> **Your goal**:
Exactly the lines starting at the line containing "# Rim cross-section" and ending at the line containing "for t in (math.pi" are to be written out from the listing below, both included.
─── Provided records
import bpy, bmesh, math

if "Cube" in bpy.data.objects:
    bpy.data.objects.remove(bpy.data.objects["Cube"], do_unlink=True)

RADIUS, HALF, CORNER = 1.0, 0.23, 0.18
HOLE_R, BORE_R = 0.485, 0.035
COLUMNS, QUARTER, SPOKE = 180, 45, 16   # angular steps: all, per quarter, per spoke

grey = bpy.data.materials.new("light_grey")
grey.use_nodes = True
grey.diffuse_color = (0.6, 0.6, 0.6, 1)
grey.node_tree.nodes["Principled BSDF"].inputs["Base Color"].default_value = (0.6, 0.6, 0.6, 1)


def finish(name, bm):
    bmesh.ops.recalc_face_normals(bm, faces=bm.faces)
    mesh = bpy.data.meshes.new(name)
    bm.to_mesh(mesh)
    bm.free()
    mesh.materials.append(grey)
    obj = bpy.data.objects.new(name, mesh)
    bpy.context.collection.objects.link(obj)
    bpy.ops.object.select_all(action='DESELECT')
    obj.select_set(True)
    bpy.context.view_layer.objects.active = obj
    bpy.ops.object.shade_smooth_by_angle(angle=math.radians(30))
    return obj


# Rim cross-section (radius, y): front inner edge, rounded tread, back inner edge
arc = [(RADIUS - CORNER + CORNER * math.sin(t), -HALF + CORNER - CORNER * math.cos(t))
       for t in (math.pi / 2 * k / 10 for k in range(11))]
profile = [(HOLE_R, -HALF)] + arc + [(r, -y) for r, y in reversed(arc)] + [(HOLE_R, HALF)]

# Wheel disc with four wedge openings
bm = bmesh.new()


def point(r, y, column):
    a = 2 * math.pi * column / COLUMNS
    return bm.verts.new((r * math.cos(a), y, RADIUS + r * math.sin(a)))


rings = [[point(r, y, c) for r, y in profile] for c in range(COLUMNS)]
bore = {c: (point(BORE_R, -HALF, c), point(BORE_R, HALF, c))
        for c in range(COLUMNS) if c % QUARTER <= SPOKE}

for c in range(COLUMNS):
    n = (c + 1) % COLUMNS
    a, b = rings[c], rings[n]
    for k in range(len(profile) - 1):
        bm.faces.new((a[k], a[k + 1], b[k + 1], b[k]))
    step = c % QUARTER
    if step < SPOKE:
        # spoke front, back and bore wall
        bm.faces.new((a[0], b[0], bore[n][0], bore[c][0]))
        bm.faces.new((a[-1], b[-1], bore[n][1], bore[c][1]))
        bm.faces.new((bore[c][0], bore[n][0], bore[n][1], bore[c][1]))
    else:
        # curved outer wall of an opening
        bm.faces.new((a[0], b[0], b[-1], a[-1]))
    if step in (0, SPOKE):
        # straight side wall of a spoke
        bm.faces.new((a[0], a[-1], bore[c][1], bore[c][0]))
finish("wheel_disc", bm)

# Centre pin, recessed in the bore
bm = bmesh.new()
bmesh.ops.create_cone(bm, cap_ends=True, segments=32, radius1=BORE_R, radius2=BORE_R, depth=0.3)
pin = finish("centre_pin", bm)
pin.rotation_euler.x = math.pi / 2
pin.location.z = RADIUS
──────
> **Response**:
# Rim cross-section (radius, y): front inner edge, rounded tread, back inner edge
arc = [(RADIUS - CORNER + CORNER * math.sin(t), -HALF + CORNER - CORNER * math.cos(t))
       for t in (math.pi / 2 * k / 10 for k in range(11))]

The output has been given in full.